Unidentified Artist Chinese, active early 15th century
Ming dynasty (1368–1644)
Round fan mounted as an album leaf; ink, color, and gold on silk
Image: 9 1/2 x 10 1/16 in. (24.1 x 25.6 cm)
Bequest of John M. Crawford Jr., 1988
Not on view
During the Yuan dynasty, the archaic blue-and-green landscape style was revived by scholar-artists in the south, who sought new modes of self-expression through a conscious return to models of the past. The rich mineral pigments that characterize this style also made it a favorite of professional and court painters, who never entirely stopped producing decorative works in this manner.
This fan painting and its mate, Village and Temples in Jiangnan, typify late fourteenth- and early fifteenth-century interpretations of this decorative style.
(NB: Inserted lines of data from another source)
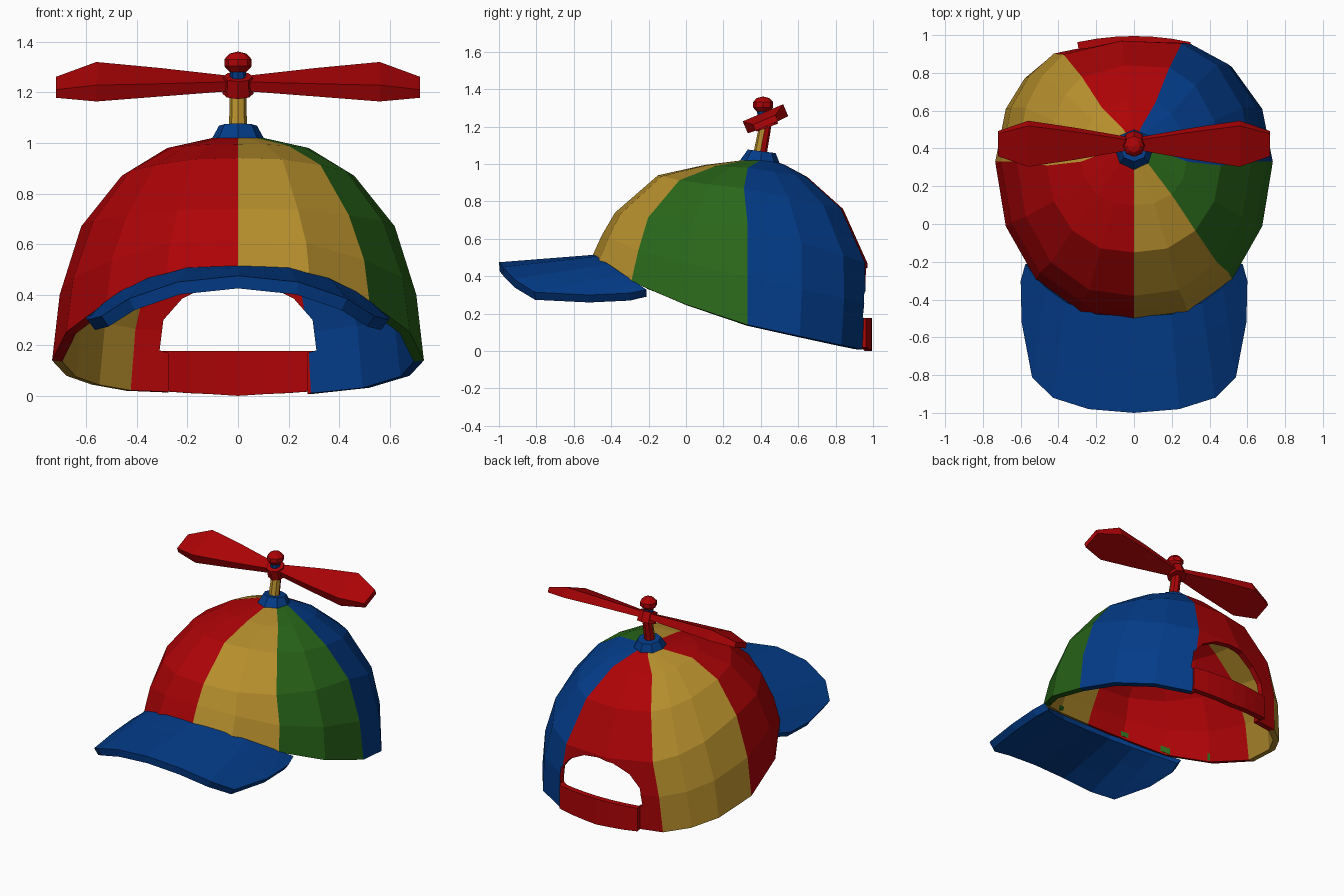
import bpy, bmesh, math
from mathutils import Vector, Matrix

if "Cube" in bpy.data.objects:
    bpy.data.objects.remove(bpy.data.objects["Cube"])


def material(name, rgb):
    m = bpy.data.materials.new(name)
    m.diffuse_color = (*rgb, 1)
    m.use_nodes = True
    m.node_tree.nodes["Principled BSDF"].inputs["Base Color"].default_value = m.diffuse_color
    return m


RED, YELLOW, GREEN, BLUE = range(4)
MATS = [material("red", (0.42, 0.001, 0.002)),
        material("yellow", (0.47, 0.275, 0.026)),
        material("green", (0.022, 0.135, 0.010)),
        material("blue", (0.001, 0.045, 0.25))]


def add_object(name, bm, colour=None):
    bmesh.ops.recalc_face_normals(bm, faces=bm.faces)
    me = bpy.data.meshes.new(name)
    if colour is not None:
        for f in bm.faces:
            f.material_index = colour
    bm.to_mesh(me)
    bm.free()
    for m in MATS:
        me.materials.append(m)
    ob = bpy.data.objects.new(name, me)
    bpy.context.collection.objects.link(ob)
    return ob


def apply_modifiers(ob):
    bpy.context.view_layer.objects.active = ob
    for m in list(ob.modifiers):
        bpy.ops.object.modifier_apply(modifier=m.name)


def solidify(ob, thickness, axis=None, sign=1):
    """Thicken inward, away from the given outward axis for open sheets."""
    outward = axis is None or sign * sum(p.normal[axis] for p in ob.data.polygons) > 0
    m = ob.modifiers.new("thickness", 'SOLIDIFY')
    m.thickness, m.offset, m.use_even_offset = thickness, -1 if outward else 1, True
    apply_modifiers(ob)


def grid(bm, rows, closed=False):
    """Skin rows of points with quads."""
    vs = [[bm.verts.new(p) for p in r] for r in rows]
    n = len(rows[0])
    for a, b in zip(vs, vs[1:]):
        for i in range(n if closed else n - 1):
            j = (i + 1) % n
            bm.faces.new((a[i], a[j], b[j], b[i]))
    return vs


# Dome rings: front (y, z), side (x, y, z), back (y, z)
RINGS = [((-.50, .51), (.735, .33, .14), (.955, .005)),
         ((-.45, .62), (.705, .33, .40), (.975, .25)),
         ((-.38, .74), (.62, .33, .67), (.97, .47)),
         ((-.15, .94), (.46, .31, .87), (.84, .76)),
         ((.10, .995), (.28, .33, .98), (.65, .93)),
         ((.30, 1.02), (.10, .40, 1.02), (.52, 1.0))]


def ring_point(ring, deg):
    (yf, zf), (xs, ys, zs), (yb, zb) = ring
    t = math.radians(deg)
    s = abs(math.sin(t))
    back = math.sin(t) > 0
    s = math.sin(min(math.asin(min(s, 1)) * (1.18 if back else 1.08), math.pi / 2))
    x = xs * math.cos(t)
    if back:
        return Vector((x, ys + (yb - ys) * s, zs + (zb - zs) * s))
    rise = .74 * s if s < .66 else .49 + (s - .66) * 1.5
    return Vector((x, ys + (yf - ys) * s, zs + (zf - zs) * rise))


def panel_colour(deg):
    for limit, colour in ((-45, YELLOW), (0, GREEN), (66, BLUE), (127, RED), (180, YELLOW)):
        if deg < limit:
            return colour
    return RED


# Dome of coloured panels
angles = [-90 + 22.5 * i for i in range(16)]
angles[7], angles[8], angles[9], angles[10] = 66, 96, 127, 142
bm = bmesh.new()
rows = grid(bm, [[ring_point(r, a) for a in angles] for r in RINGS], closed=True)
top = bm.verts.new((0, .42, 1.03))
for i in range(16):
    bm.faces.new((rows[-1][i], rows[-1][(i + 1) % 16], top))
for k, f in enumerate(bm.faces):
    i = k % 16
    nxt = angles[i + 1] if i < 15 else 270
    f.material_index = panel_colour((angles[i] + nxt) / 2)
dome = add_object("dome", bm)
solidify(dome, .04)

# Arched opening at the back
half = [(.275, -.2), (.275, .17), (.31, .18), (.295, .30), (.22, .385), (.11, .44)]
arch = half + [(0, .455)] + [(-x, z) for x, z in reversed(half)]
bm = bmesh.new()
face = bm.faces.new([bm.verts.new((x, .6, z)) for x, z in arch])
ext = bmesh.ops.extrude_face_region(bm, geom=[face])
bmesh.ops.translate(bm, vec=(0, .6, 0), verts=[g for g in ext["geom"] if isinstance(g, bmesh.types.BMVert)])
cutter = add_object("opening_cutter", bm, RED)
cutter.hide_render = True
b = dome.modifiers.new("opening", 'BOOLEAN')
b.operation, b.solver, b.object = 'DIFFERENCE', 'EXACT', cutter
apply_modifiers(dome)
bpy.data.objects.remove(cutter)

# Strap closing the opening at the bottom
bm = bmesh.new()
low = []
for i in range(7):
    x = .30 - .60 * i / 6
    low.append(Vector((x, .995 - .36 * x * x, .005 + .15 * x * x)))
low[3].z = 0
grid(bm, [low, [Vector((p.x, p.y, .178)) for p in low]])
strap = add_object("strap", bm, RED)
solidify(strap, .04, axis=1)

# Lip inside the front rim, behind the visor
bm = bmesh.new()
lip = []
for i in range(9):
    p, q = (ring_point(r, -22.5 - 16.875 * i) for r in RINGS[:2])
    lip.append([p.lerp(q, f) * 1.0 + (Vector((0, .33, p.z)) - Vector((p.x, p.y, p.z))).normalized() * .042
                for f in (0, .22)])
grid(bm, lip)
band = add_object("inner_lip", bm, GREEN)
solidify(band, .012, axis=1)

# Visor: from the front rim to the outer edge
outer = [(0, -1.0, .475), (.24, -.98, .45), (.43, -.92, .385), (.54, -.81, .315),
         (.595, -.52, .30), (.60, -.30, .31)]
inner_x = [0, .20, .36, .47, .53, .575]
rows = []
for (x, y, z), xi in zip(outer, inner_x):
    a = ring_point(RINGS[0], -math.degrees(math.acos(xi / .735))) + Vector((0, .01, .005))
    rows.append([a.lerp(Vector((x, y, z)), v / 3) for v in range(4)])
rows = [[Vector((-p.x, p.y, p.z)) for p in r] for r in reversed(rows[1:])] + rows
bm = bmesh.new()
grid(bm, rows)
visor = add_object("visor", bm, BLUE)
solidify(visor, .05, axis=2)


def frustum(name, p0, p1, r0, r1, sides, colour):
    p0, p1 = Vector(p0), Vector(p1)
    bm = bmesh.new()
    mat = Matrix.Translation((p0 + p1) / 2) @ (p1 - p0).to_track_quat('Z', 'Y').to_matrix().to_4x4()
    bmesh.ops.create_cone(bm, cap_ends=True, segments=sides, radius1=r0, radius2=r1,
                          depth=(p1 - p0).length, matrix=mat)
    return add_object(name, bm, colour)


# Button, stem, hub and finial on top
frustum("button", (0, .395, .99), (0, .405, 1.068), .118, .075, 8, BLUE)
stem = frustum("stem", (0, .395, 1.05), (0, .425, 1.21), .036, .032, 8, YELLOW)
for p in stem.data.polygons:
    if p.normal.y > .1 and abs(p.normal.z) < .7:
        p.material_index = RED
frustum("hub", (0, .435, 1.195), (0, .41, 1.262), .062, .058, 8, RED)
frustum("finial_neck", (0, .415, 1.25), (0, .41, 1.30), .032, .032, 8, BLUE)
bm = bmesh.new()
bmesh.ops.create_uvsphere(bm, u_segments=8, v_segments=5, radius=.057,
                          matrix=Matrix.Translation((0, .412, 1.317)) @ Matrix.Diagonal((1, 1, .78, 1)))
add_object("finial", bm, RED)

# Propeller: both blades share the same tilt; sections are x, chord, thickness, z
half = [(.03, .06, .04, 1.235), (.31, .16, .055, 1.24), (.56, .235, .07, 1.242), (.72, .13, .035, 1.22)]
chord, normal = Vector((0, .92, .39)), Vector((0, -.39, .92))
for side, name in ((1, "right_blade"), (-1, "left_blade")):
    bm = bmesh.new()
    rows = []
    for x, c, t, z in half:
        o = Vector((side * x, .425, z))
        rows.append([o + chord * c / 2 * a + normal * t / 2 * b
                     for a, b in ((-1, -1), (1, -1), (1, 1), (-1, 1))])
    vs = grid(bm, rows, closed=True)
    bm.faces.new(vs[0])
    bm.faces.new(vs[-1])
    add_object(name, bm, RED)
The prominent use of “hemp-fiber wrinkles” to texture rock surfaces reflects the late Yuan preference for the brush idiom of Dong Yuan (active 930s–960s) and Juran (active 960–95); the complex composition and confident rendering of three-dimensional forms in space closely parallel the landscape murals (dated 1358) at the Yonglegong temple.
Inscription: No artist’s inscription, signature, or seal
New York. The Metropolitan Museum of Art. "The World of Scholars' Rocks: Gardens, Studios, and Paintings," February 1, 2000–August 20, 2000.
New York. The Metropolitan Museum of Art. "Chinese Gardens: Pavilions, Studios, Retreats," August 18, 2012–January 6, 2013.
New York. The Metropolitan Museum of Art. "Streams and Mountains without End: Landscape Traditions of China," August 26, 2017–January 6, 2019.